Among many items, Asha bought in her medicine pouch and explained the meaning and significance behind each item, as well as its purpose in Ojibwa spirituality. After answering many questions, Asha led us through a smudging ceremony and a guided meditation, which proved to have some interesting results.
The guided meditation that Asha took us through involved getting in touch with our inner animal spirit. In a similar way to how a Catholic guided meditation will help us calm our souls and lead us to Christ, Asha took us on a calming journey through the forest to meet an animal spirit that was waiting there for each individual. Not everyone in the room met up with their animal spirit, those that did shared that they had met up with deer, wolves and even a black panther. Of course there was the expected snickering when I shared with the class that I had met up with a donkey (the snickering was probably egged on by the fact that I played to my 16 year-old crowd by using the synonym for donkey that also describes my posterior).
I didn’t think much more of my spiritual meeting with the donkey as Asha finished her presentation and answered the kids’ questions, but I have pondered its meaning off and on over the past months. Wanting to dig a bit deeper, I did a little research, and was surprised by what I found out.
The donkey is considered to be among the most gentle and humble of all the animal spirits. An attachment to the donkey spirit signifies a spirit of servitude and wanting to help others. I also learned that of all the animal spirits in Native Canadian spirituality, the donkey is the one that is linked to Christ.
When I thought about it, this made perfect sense. Christ himself taught us that if we want to be great in the ways of God, we need to humble ourselves in servitude to others - that is why after he washed the Apostles’ feet at the Last Supper Christ said, “I have set you an example, that you should also do as I have done for you. Very truly I tell you, servants are not greater than their master, nor are the messengers greater than the one who sent them.” (John 13:15-16)
Something else about the link between Christ and the donkey absolutely floored me. Through my research I learned that all donkeys have a very particular marking on their shoulders. On their grey hair, donkeys have a dark brown line that runs along their neck and spine, while another dark brown line runs across their shoulders, forming a cross on its shoulders. It’s little wonder that the teenager at the local petting-zoo looked at me funny out of the corner of his eye as I excitedly pointed this out to my wife.
The cross on the donkey’s shoulders is just in front of where one would sit if they were riding this humble and docile beast. It would have been this cross that Mary would have looked at during the long ride from Nazareth to Bethlehem, as well as Christ as he rode triumphantly into Jerusalem; reminding both of them both of his merciful mission for humanity.

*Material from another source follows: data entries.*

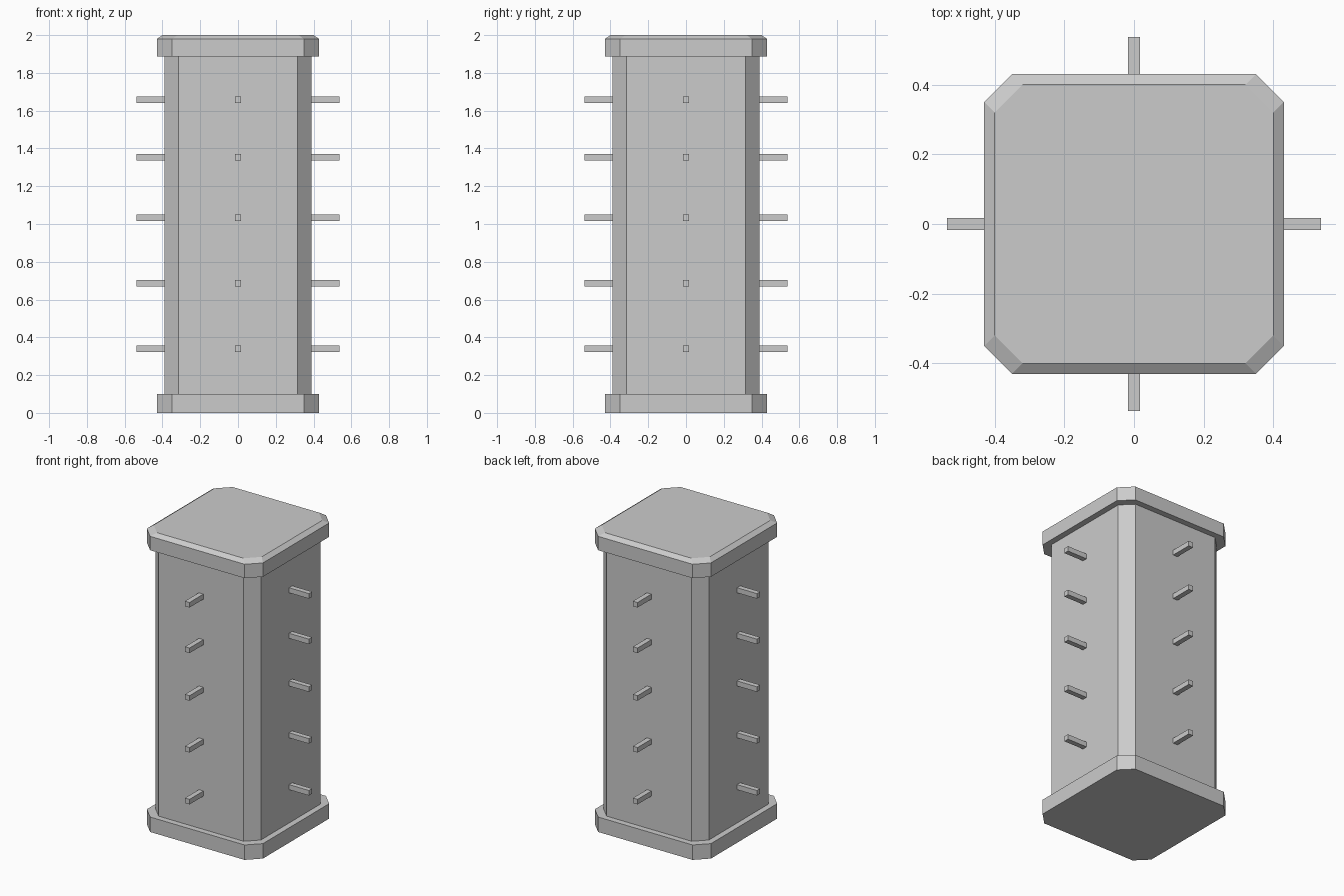
import bpy, bmesh, math
from mathutils import Matrix

cube = bpy.data.objects.get("Cube")
if cube:
    bpy.data.objects.remove(cube, do_unlink=True)

grey = bpy.data.materials.new("plain_grey")
grey.use_nodes = True
colour = (0.6, 0.6, 0.6, 1)
grey.diffuse_color = colour
grey.node_tree.nodes["Principled BSDF"].inputs["Base Color"].default_value = colour


def finish(name, bm):
    bmesh.ops.recalc_face_normals(bm, faces=bm.faces)
    mesh = bpy.data.meshes.new(name)
    bm.to_mesh(mesh)
    bm.free()
    mesh.materials.append(grey)
    obj = bpy.data.objects.new(name, mesh)
    bpy.context.collection.objects.link(obj)
    return obj


def octagon(half, flat):
    """Square outline with cut corners."""
    quarter = [(half, -flat), (half, flat)]
    points = []
    for _ in range(4):
        points += quarter
        quarter = [(-y, x) for x, y in quarter]
    return points


def stack(name, levels):
    """Loft cut-corner squares through (z, half width, half flat) levels."""
    bm = bmesh.new()
    rings = [[bm.verts.new((x, y, z)) for x, y in octagon(half, flat)]
             for z, half, flat in levels]
    for low, high in zip(rings, rings[1:]):
        for i in range(8):
            j = (i + 1) % 8
            bm.faces.new((low[i], low[j], high[j], high[i]))
    bm.faces.new(rings[0][::-1])
    bm.faces.new(rings[-1])
    return finish(name, bm)


# Pillar: base, shaft and bevelled cap
stack("base", [(0, 0.43, 0.35), (0.1, 0.43, 0.35)])
stack("shaft", [(0.1, 0.39, 0.315), (1.886, 0.39, 0.315)])
stack("cap", [(1.886, 0.43, 0.35), (1.979, 0.43, 0.35), (2, 0.4, 0.32)])

# Pegs: five rows on each of the four sides
peg_in, peg_out, peg_width = 0.37, 0.537, 0.034
for side, name in enumerate(("left", "back", "right", "front")):
    turn = Matrix.Rotation(side * math.pi / 2, 4, "Z")
    bm = bmesh.new()
    for z in (0.34, 0.687, 1.034, 1.353, 1.658):
        place = Matrix.Translation(((peg_in + peg_out) / 2, 0, z))
        size = Matrix.Diagonal((peg_out - peg_in, peg_width, peg_width, 1))
        bmesh.ops.create_cube(bm, size=1, matrix=turn @ place @ size)
    finish(name + "_pegs", bm)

The more I meditate on my meeting with the donkey, the more I realize I want to be like him. Not only do I need to strive to be more Christ like, humble and servile; but I want to be like the donkey, carrying Christ to the world.